Are signs of life on Mars floating in the atmosphere? Scientists have been searching for the source of methane on Mars, and their search has put them on the hunt for methane-producing microorganisms.
Scientists studying the Red Planet have developed a few possible explanations for the presence of methane in Mars' atmosphere. Methane on Mars is being constantly depleted by a chemical reaction triggered by sunlight, meaning that the methane is also replenished at a significant rate. One theory, that methane was being carried into the atmosphere by extramartian bodies such as meteorites, has been taken off the table thanks to a new study by researchers at Imperial College London. The study found that the volume of methane released by meteorites upon entering the atmosphere is far too low to supply Mars' current methane levels. Other studies have ruled out another possibility, that volcanic activity has been producing the methane.

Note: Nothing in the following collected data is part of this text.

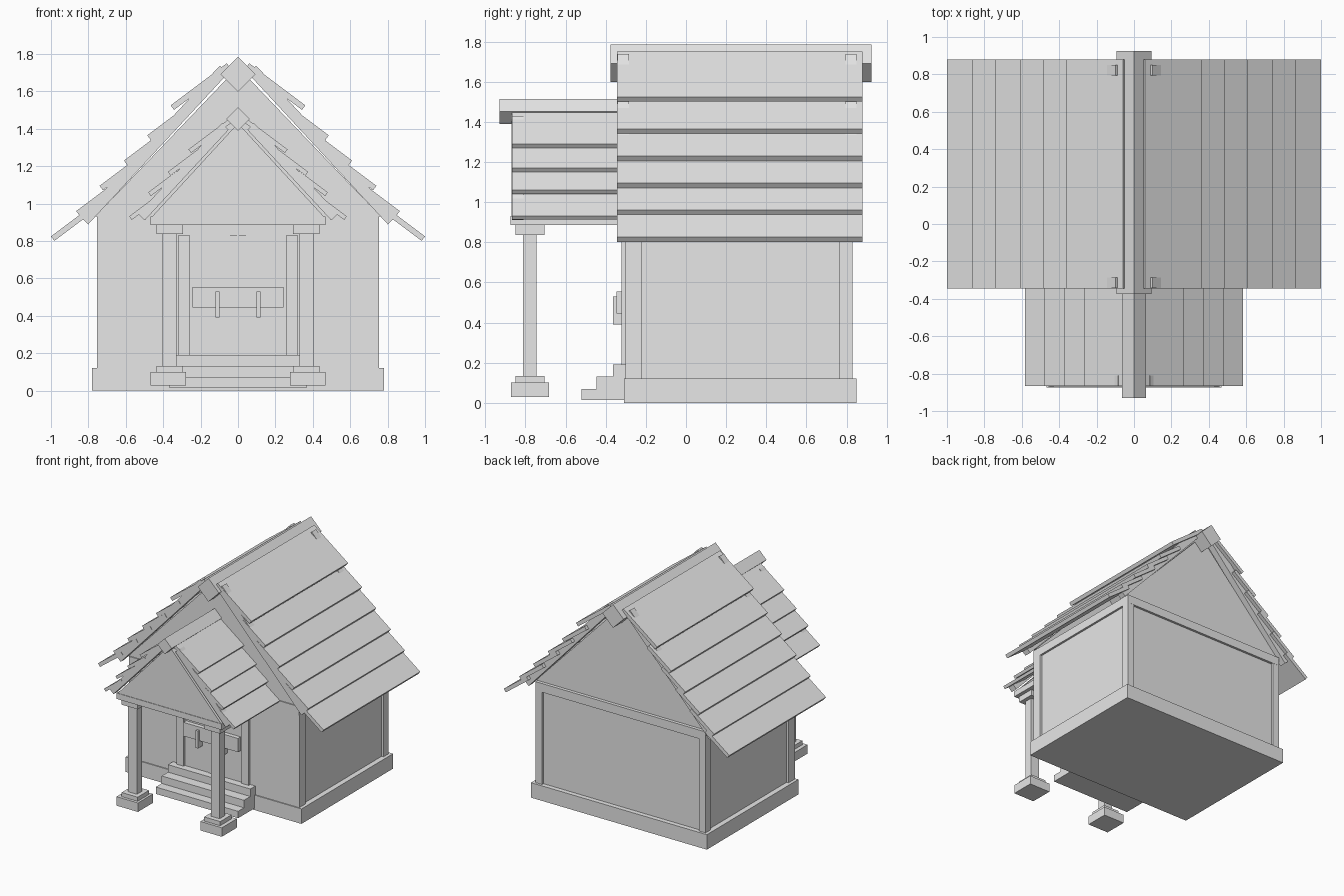
import bpy
from math import cos, sin, atan2, pi
from mathutils import Vector

cube = bpy.data.objects.get("Cube")
if cube:
    bpy.data.objects.remove(cube, do_unlink=True)

# Single plain material
GREY = (0.8, 0.8, 0.8, 1.0)
mat = bpy.data.materials.new("plain_grey")
mat.use_nodes = True
mat.diffuse_color = GREY
mat.node_tree.nodes["Principled BSDF"].inputs["Base Color"].default_value = GREY


def extrude(name, profile, a, b, axis="y"):
    """Sweep a closed profile along y (points are x, z) or x (points are y, z)."""
    def place(p, t):
        return (p[0], t, p[1]) if axis == "y" else (t, p[0], p[1])
    n = len(profile)
    verts = [place(p, t) for t in (a, b) for p in profile]
    faces = [tuple(range(n)), tuple(range(2 * n - 1, n - 1, -1))]
    faces += [(i, i + n, (i + 1) % n + n, (i + 1) % n) for i in range(n)]
    mesh = bpy.data.meshes.new(name)
    mesh.from_pydata(verts, [], faces)
    area = sum(p[0] * q[1] - q[0] * p[1] for p, q in zip(profile, profile[1:] + profile[:1]))
    if (area > 0) == (axis == "x"):
        mesh.flip_normals()
    mesh.materials.append(mat)
    obj = bpy.data.objects.new(name, mesh)
    bpy.context.collection.objects.link(obj)
    return obj


def box(name, x, y, z):
    return extrude(name, [(x[0], z[0]), (x[1], z[0]), (x[1], z[1]), (x[0], z[1])], *y)


def both(name, make):
    """Build a part on each side."""
    for side, s in (("left", 1), ("right", -1)):
        make(side + "_" + name, s)


def mirrored_box(name, x, y, z):
    both(name, lambda n, s: box(n, (s * x[0], s * x[1]) if s > 0 else (-x[1], -x[0]), y, z))


def board(name, corner, angle, length, thick, y):
    """Sloping board on both sides; corner is the upper point of its low end."""
    c = Vector(corner)
    up = Vector((-cos(angle), sin(angle))) * length
    down = Vector((-sin(angle), -cos(angle))) * thick
    pts = [c, c + up, c + up + down, c + down]
    both(name, lambda n, s: extrude(n, [(s * p.x, p.y) for p in pts], *y))


def ridge(name, z, r, y):
    extrude(name, [(0, z - r), (r, z), (0, z + r), (-r, z)], *y)


# House base, walls, corner posts and top beams
box("foundation", (-0.78, 0.78), (-0.31, 0.85), (0, 0.12))
box("house_walls", (-0.738, 0.738), (-0.298, 0.812), (0.12, 0.93))
for end, y in (("front", (-0.302, -0.22)), ("back", (0.765, 0.83))):
    mirrored_box(end + "_corner_post", (0.695, 0.755), y, (0.12, 0.86))
box("front_wall_infill", (-0.7, 0.7), (-0.302, -0.25), (0.12, 0.86))
box("front_top_beam", (-0.755, 0.755), (-0.303, -0.23), (0.86, 0.93))
box("back_top_beam", (-0.755, 0.755), (0.765, 0.831), (0.86, 0.93))
mirrored_box("side_top_beam", (0.68, 0.755), (-0.23, 0.765), (0.86, 0.93))

# Main gables, rafters, lapped roof boards and ridge
gable = [(-0.765, 0.93), (0.765, 0.93), (0, 1.73)]
extrude("front_gable", gable, -0.295, -0.255)
extrude("back_gable", gable, 0.77, 0.805)
PITCH = atan2(1.08, 1)
for end, y in (("front", (-0.342, -0.285)), ("back", (0.795, 0.85))):
    board(end + "_rafter", (0.845, 0.93), PITCH, 1.1, 0.06, y)
LAP = atan2(0.75, 1)
main_rows = [(1.0, 0.825), (0.865, 0.96), (0.74, 1.095),
             (0.61, 1.23), (0.485, 1.365), (0.36, 1.525)]
for i, corner in enumerate(main_rows):
    length = 0.375 if i == len(main_rows) - 1 else 0.25
    board(f"roof_board_{i + 1}", corner, LAP, length, 0.03, (-0.345, 0.88))
ridge("main_ridge_beam", 1.692, 0.094, (-0.375, 0.925))

# Porch roof
extrude("porch_gable", [(-0.46, 0.93), (0.46, 0.93), (0, 1.43)], -0.87, -0.83)
board("porch_rafter", (0.535, 0.945), PITCH, 0.66, 0.05, (-0.866, -0.81))
porch_rows = [(0.582, 0.932), (0.48, 1.06), (0.375, 1.17), (0.265, 1.29)]
for i, corner in enumerate(porch_rows):
    length = 0.27 if i == len(porch_rows) - 1 else 0.19
    board(f"porch_roof_board_{i + 1}", corner, LAP, length, 0.024, (-0.867, -0.3))
ridge("porch_ridge_beam", 1.452, 0.063, (-0.93, -0.29))
box("porch_front_beam", (-0.467, 0.467), (-0.874, -0.7), (0.885, 0.932))
mirrored_box("porch_side_beam", (0.27, 0.467), (-0.7, -0.3), (0.885, 0.932))

# Porch columns
mirrored_box("column_capital", (0.295, 0.437), (-0.85, -0.706), (0.837, 0.885))
mirrored_box("column_shaft", (0.328, 0.406), (-0.812, -0.745), (0.13, 0.84))
mirrored_box("column_collar", (0.295, 0.437), (-0.85, -0.706), (0.1, 0.133))
mirrored_box("column_footing", (0.277, 0.467), (-0.872, -0.682), (0.028, 0.1))

# Entrance steps
extrude("entrance_steps", [(-0.52, 0.015), (-0.52, 0.07), (-0.445, 0.07), (-0.445, 0.13),
                           (-0.365, 0.13), (-0.365, 0.19), (-0.295, 0.19), (-0.295, 0.015)],
        -0.365, 0.365, "x")

# Double door with frame and locking bar
mirrored_box("door_frame_post", (0.257, 0.32), (-0.322, -0.29), (0.19, 0.83))
mirrored_box("door_leaf", (0.004, 0.257), (-0.306, -0.29), (0.19, 0.83))
mirrored_box("door_centre_stile", (0.006, 0.043), (-0.312, -0.29), (0.19, 0.83))
box("door_bar", (-0.242, 0.242), (-0.346, -0.312), (0.445, 0.555))
hook = [(-0.3, 0.39), (-0.365, 0.39), (-0.365, 0.53), (-0.346, 0.53), (-0.346, 0.445), (-0.3, 0.445)]
both("bar_hook", lambda n, s: extrude(n, hook, s * 0.11 - 0.01, s * 0.11 + 0.01, "x"))
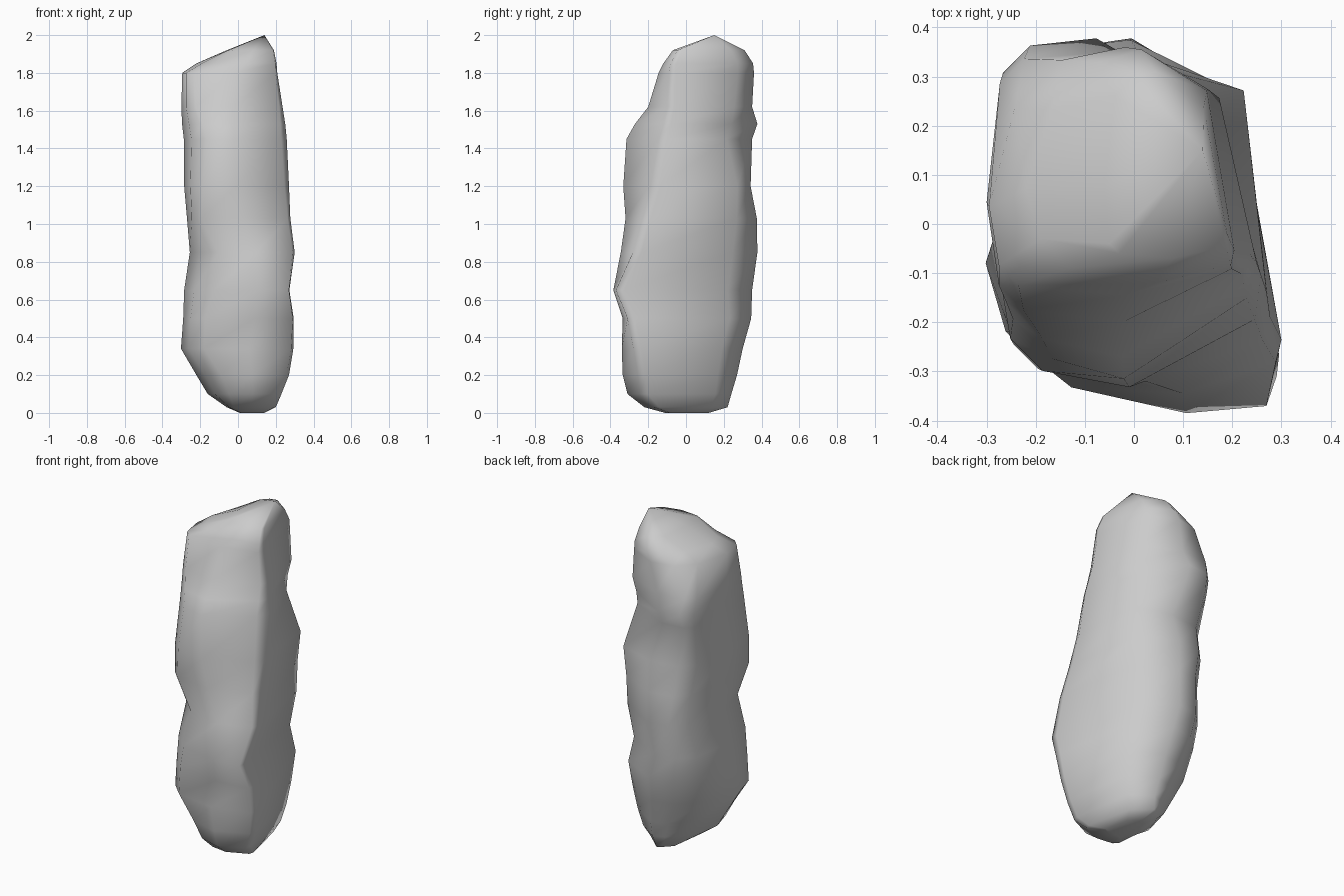
import bpy, bmesh, math

# Rock cross-sections: height, then the reach toward
# +x, +x+y, +y, -x+y, -x, -x-y, -y, +x-y (diagonals given as |x|+|y|)
LEVELS = [
    (0.00, 0.14, 0.18, 0.12, 0.08, -0.01, 0.08, 0.11, 0.22),
    (0.03, 0.20, 0.27, 0.22, 0.19, 0.06, 0.23, 0.22, 0.36),
    (0.10, 0.23, 0.33, 0.24, 0.23, 0.16, 0.32, 0.31, 0.46),
    (0.20, 0.27, 0.37, 0.27, 0.29, 0.22, 0.38, 0.335, 0.51),
    (0.34, 0.293, 0.41, 0.30, 0.37, 0.302, 0.48, 0.34, 0.56),
    (0.50, 0.295, 0.45, 0.345, 0.45, 0.29, 0.47, 0.335, 0.60),
    (0.65, 0.272, 0.41, 0.35, 0.49, 0.285, 0.46, 0.385, 0.64),
    (0.85, 0.30, 0.46, 0.378, 0.49, 0.255, 0.40, 0.345, 0.57),
    (1.03, 0.277, 0.475, 0.375, 0.515, 0.27, 0.49, 0.32, 0.50),
    (1.20, 0.27, 0.495, 0.342, 0.49, 0.285, 0.485, 0.332, 0.44),
    (1.45, 0.258, 0.385, 0.35, 0.56, 0.287, 0.44, 0.315, 0.38),
    (1.53, 0.25, 0.40, 0.378, 0.575, 0.296, 0.42, 0.27, 0.35),
    (1.62, 0.236, 0.43, 0.35, 0.56, 0.30, 0.40, 0.20, 0.32),
    (1.80, 0.208, 0.425, 0.36, 0.48, 0.295, 0.36, 0.145, 0.29),
    (1.85, 0.204, 0.42, 0.355, 0.40, 0.22, 0.22, 0.12, 0.28),
    (1.92, 0.19, 0.38, 0.31, 0.30, 0.06, 0.09, 0.07, 0.23),
]
TOP = (0.14, 0.15, 2.0)
# Rock corners: (octagon edge, fraction along that edge, counter-clockwise)
CORNERS = [(0, 0.08), (1, 0.4), (2, 0.45), (3, 0.15), (3, 0.7), (4, 0.6),
           (5, 0.25), (5, 0.75), (6, 0.55), (7, 0.85)]


def meet(a, ha, b, hb):
    """Corner where two support lines (angle, distance) cross."""
    s = math.sin(b - a)
    return ((ha * math.sin(b) - hb * math.sin(a)) / s,
            (hb * math.cos(a) - ha * math.cos(b)) / s)


def ring(bm, level):
    z = level[0]
    h = [d / math.sqrt(2) if k % 2 else d for k, d in enumerate(level[1:])]
    q = math.pi / 4
    start = [meet((k - 1) * q, h[k - 1], k * q, h[k]) for k in range(8)]
    verts = []
    for k, f in CORNERS:
        (x0, y0), (x1, y1) = start[k], start[(k + 1) % 8]
        verts.append(bm.verts.new((x0 + f * (x1 - x0), y0 + f * (y1 - y0), z)))
    return verts


# Loft the rock from ring to ring, closing the base and the tip
bm = bmesh.new()
rings = [ring(bm, lv) for lv in LEVELS]
n = len(CORNERS)
for a, b in zip(rings, rings[1:]):
    for i in range(n):
        j = (i + 1) % n
        bm.faces.new((a[i], a[j], b[j], b[i]))
bm.faces.new(rings[0][::-1])
tip = bm.verts.new(TOP)
for i in range(n):
    bm.faces.new((rings[-1][i], rings[-1][(i + 1) % n], tip))
bmesh.ops.recalc_face_normals(bm, faces=bm.faces)

mesh = bpy.data.meshes.new("rock_pillar")
bm.to_mesh(mesh)
bm.free()
rock = bpy.data.objects.new("rock_pillar", mesh)
bpy.context.collection.objects.link(rock)
for p in mesh.polygons:
    p.use_smooth = True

This leaves two frontrunner solutions to Mars' methane mystery. One possibility is that the methane is produced as a byproduct of a chemical reaction between volcanic rock and water. The other is that microorganisms are living on the planet's surface and that their metabolic process produces methane.
It's far, far away from indicating life on Mars, but it does narrow down the hunt for the methane's source. A joint NASA/ESA mission is scheduled to head to Mars in 2018 to look for the source of the methane.